The origins of Hung Kuen, one of the most recognized martial art styles in Guangdong, is a subject that has fascinated me for years. In the past decade I have travelled to different sites to understand its development, including legendary Hung Kuen master Wong Fei Hung’s native village Lok Zau Cyun in Sai Ciu San county, various parts of Guangdong and southern Taiwan, the city of Fut San where Wong Fei Hung made his name, and of course the city of Canton. Over time, I realised that martial arts – much like an archaeological site – have many layers of sediments, each telling its unique story, and the deeper the “excavation” goes the more extraordinary the find, often revealing hidden treasures and stories entirely beyond one’s initial expectations.
The multi-layered nature of Hung Kuen is logical given that each master has his own way of inheriting, interpreting and expressing tradition. This is no different in martial arts than other forms of cultural practice. Rather than remaining static over time tradition is constantly being reinvented. Therefore, as opposed to the common view that Hung Kuen represents an unbroken line that stretches from the time of the burning of Southern Shaolin – the supposed origin of the style – down to the present, my research has made me aware of diversity and divergence.
In many ways, the discourse of an unchanging tradition masks Hung Kuen’s real history, which is multi-linear and complex. Through my own practice, I came to realise that each boxing set and, indeed, the individual techniques therein, have their own “sedimentary layers” such that, if we take Gung Gee Fok Fu Kuen, the foundational set in Hung Kuen, as an example, the set has undergone subtle changes as it was passed down from Wong Fei Hung, through Lam Sai Wing, Lam Cho, finally to Lam Chun Fai. The protean nature of martial arts as a living tradition poses considerable challenge to research. However, given the right analytical tools, the fact that each martial art technique is embedded with significance can also be empowering, as it enables the researcher to dig into the “archaeology” of martial arts, by decoding their “genetics” if you like.
A comparative analysis of Lam Sai Wing and Lam Chun Fais techniques in Hung Kuen Training, Chin Cheung and Fok Fu Kuen Deui Chak
The writing of Hung Kuen Training led me to think that the origin of Hung Kuen must in part be sought in Fujian, particularly in the Minnan (Southern Fujian) region. This took me on my present journey in Zhangzhou, Quanzhou and Yongchun, the historic centre for Southern Chinese martial arts or the “Southern Shaolin” tradition.

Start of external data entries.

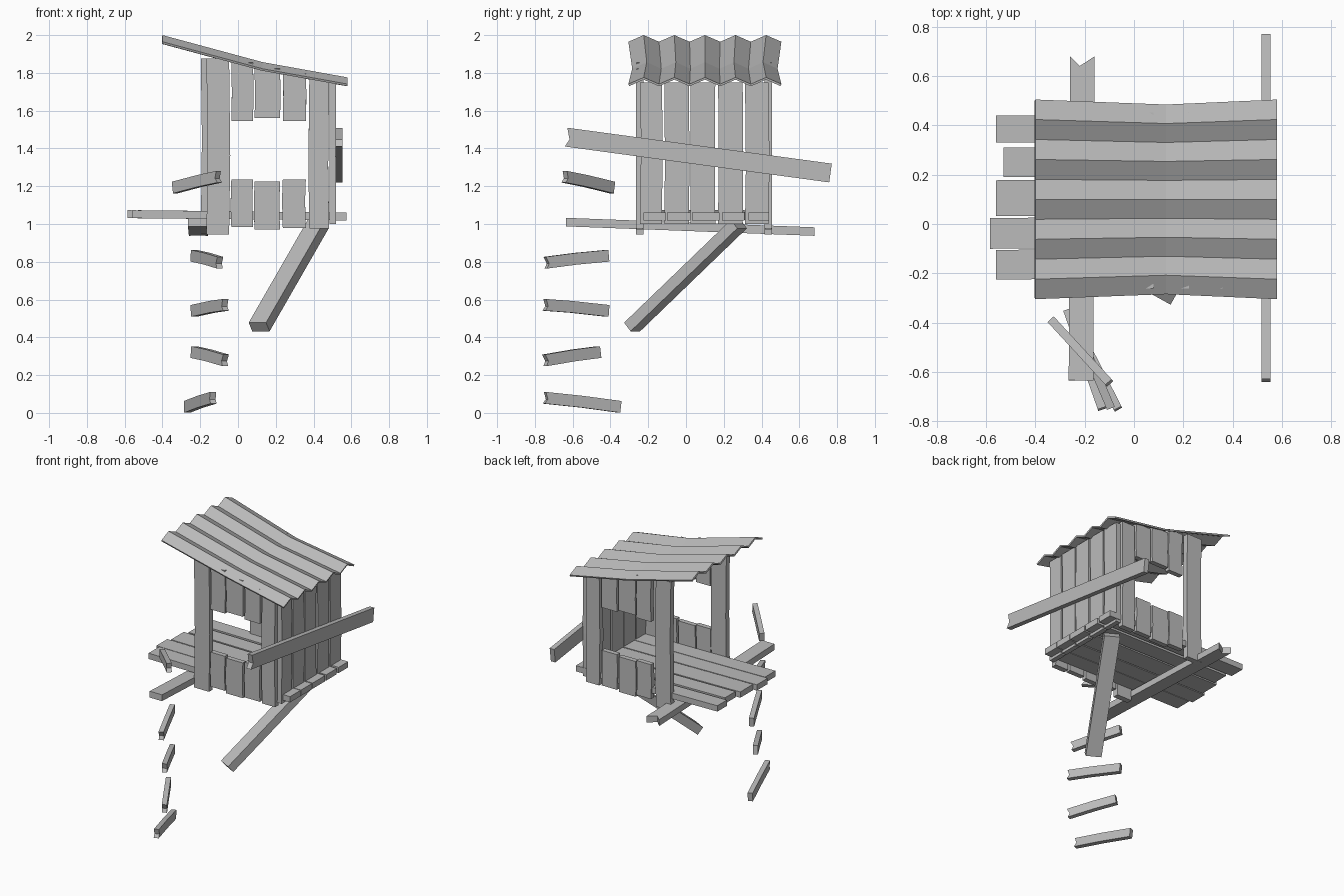
import bpy, bmesh, random
from mathutils import Vector

random.seed(4)
cube = bpy.data.objects.get("Cube")
if cube:
    bpy.data.objects.remove(cube)

wood = bpy.data.materials.new("grey wood")
wood.use_nodes = True
wood.diffuse_color = (0.5, 0.5, 0.5, 1)
wood.node_tree.nodes["Principled BSDF"].inputs["Base Color"].default_value = (0.5, 0.5, 0.5, 1)


def finish(name, bm):
    bmesh.ops.recalc_face_normals(bm, faces=bm.faces)
    mesh = bpy.data.meshes.new(name)
    bm.to_mesh(mesh)
    bm.free()
    mesh.materials.append(wood)
    obj = bpy.data.objects.new(name, mesh)
    bpy.context.scene.collection.objects.link(obj)
    return obj


def plank(name, start, end, width, thick, side, bow=0.0, notch=0.0):
    """Board from start to end; side is the direction of its width."""
    a, b = Vector(start), Vector(end)
    along = (b - a).normalized()
    across = Vector(side)
    across = (across - along * across.dot(along)).normalized()
    depth = along.cross(across) * thick
    length, half = (b - a).length, width / 2
    mid = length * random.uniform(0.4, 0.6)
    outline = [(0, -half), (mid, -half + bow), (length, -half), (length, half),
               (mid, half + bow), (0, half)]
    if notch:
        outline.insert(3, (length - notch, -half * 0.2))
    bm = bmesh.new()
    verts = [bm.verts.new(a + along * s + across * t - depth / 2) for s, t in outline]
    face = bm.faces.new(verts)
    new = bmesh.ops.extrude_face_region(bm, geom=[face])["geom"]
    bmesh.ops.translate(bm, vec=depth, verts=[v for v in new if isinstance(v, bmesh.types.BMVert)])
    return finish(name, bm)


X, Y, Z = (1, 0, 0), (0, 1, 0), (0, 0, 1)


def roof_height(x):
    """Height of the folds' low lines, with a kink in mid slope."""
    return 1.96 - 0.27 * (x + 0.4) if x < 0.13 else 1.817 - 0.18 * (x - 0.13)


# Corrugated roof sheet
bm = bmesh.new()
rows = []
for x, spread in ((-0.4, 1.0), (0.13, 0.95), (0.58, 1.0)):
    rows.append([bm.verts.new((x, 0.1 + (i - 5) * 0.081 * spread,
                               roof_height(x) + (0.04 if i % 2 else 0.005)))
                 for i in range(11)])
for r0, r1 in zip(rows, rows[1:]):
    for i in range(10):
        bm.faces.new((r0[i], r1[i], r1[i + 1], r0[i + 1]))
roof = finish("roof", bm)
solid = roof.modifiers.new("thickness", "SOLIDIFY")
solid.thickness = 0.012
solid.offset = -1 if roof.data.polygons[0].normal.z > 0 else 1

# Front and back walls: corner posts with short boards over and under a window
boards = ((0.022, 0.115, 1.545, 1.235, 0.985), (0.155, 0.135, 1.56, 1.225, 0.97),
          (0.298, 0.122, 1.545, 1.235, 0.98))
for wall, y, shift in (("front", -0.245, 0.0), ("back", 0.435, -0.03)):
    plank(wall + "_open_post", (-0.107 + shift, y, 0.945), (-0.107 + shift, y, roof_height(-0.09)),
          0.12, 0.04, X, 0.006)
    plank(wall + "_wall_post", (0.43, y, 0.975), (0.43, y, roof_height(0.42)), 0.105, 0.04, X, -0.005)
    for i, (x, w, upper, lower, base) in enumerate(boards):
        plank(f"{wall}_upper_board_{i}", (x, y, upper), (x, y, roof_height(x) + 0.01),
              w, 0.035, X, 0.003)
        plank(f"{wall}_lower_board_{i}", (x, y, base), (x, y, lower), w, 0.035, X, -0.004)

# Closed side wall
for i, (y, w) in enumerate(((-0.185, 0.115), (-0.05, 0.13), (0.09, 0.13), (0.235, 0.13), (0.375, 0.125))):
    plank(f"side_board_{i}", (0.502, y, 1.0), (0.502, y, 1.75), w, 0.035, Y,
          random.uniform(-0.006, 0.006))

# Floor boards reaching out past the open side
for i, (y, w, tip) in enumerate(((-0.165, 0.12, 0.56), (-0.038, 0.125, 0.585), (0.105, 0.145, 0.56),
                                 (0.25, 0.12, 0.53), (0.385, 0.11, 0.56))):
    plank(f"floor_board_{i}", (0.575, y, 1.04), (-tip, y, 1.052), w, 0.042, Y, 0.003)

# Beam under the floor, angled brace, loose rail on the side wall
plank("floor_beam", (-0.215, -0.635, 1.01), (-0.21, 0.68, 0.96), 0.1, 0.045, X, 0.0, 0.04)
plank("brace", (0.112, -0.285, 0.455), (0.425, 0.28, 1.0), 0.105, 0.06, (0.875, -0.484, 0))
plank("side_rail", (0.535, 0.765, 1.27), (0.535, -0.635, 1.46), 0.1, 0.036, Z, 0.0, 0.02)

# Crooked ladder rungs
rungs = (((-0.27, -0.35, 0.032), (-0.13, -0.75, 0.08)),
         ((-0.235, -0.46, 0.322), (-0.065, -0.75, 0.278)),
         ((-0.235, -0.415, 0.54), (-0.065, -0.75, 0.572)),
         ((-0.235, -0.415, 0.832), (-0.095, -0.745, 0.795)),
         ((-0.335, -0.39, 1.193), (-0.1, -0.645, 1.25)))
for i, (inner, outer) in enumerate(rungs):
    plank(f"ladder_rung_{i}", inner, outer, 0.062, 0.034, Z, 0.003, 0.015)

More than a martial arts pilgrimage, the present trip has been a cultural journey through the history of underground resistance against the Qing dynasty in the late Ming and Qing dynasties, as I travelled through temples and walled villages in remote mountains where local Hakka and Fujian communities constructed physical and symbolic ramparts to resist the Manchu state. The fact I was accompanied by some of the leading martial art masters from Hong Kong certainly added authenticity to the experience. At the same time, exchanges with local martial artists opened my mind to the deeper cultural meaning embedded within the physical movements and postures in Hung Kuen, and made me aware of the complex interaction between “meaning” and “application” in Chinese martial arts, which developed in a context of persistent political suppression, endemic social conflict, and a culture of secrecy in late imperial Southern China.
Readers who are interested to read further may wish to refer to Hing Chao’s new book, Hung Kuen Training: Chin Cheung & Fok Fu Kuen Deui Chak, which is available at all major bookstores in Hong Kong.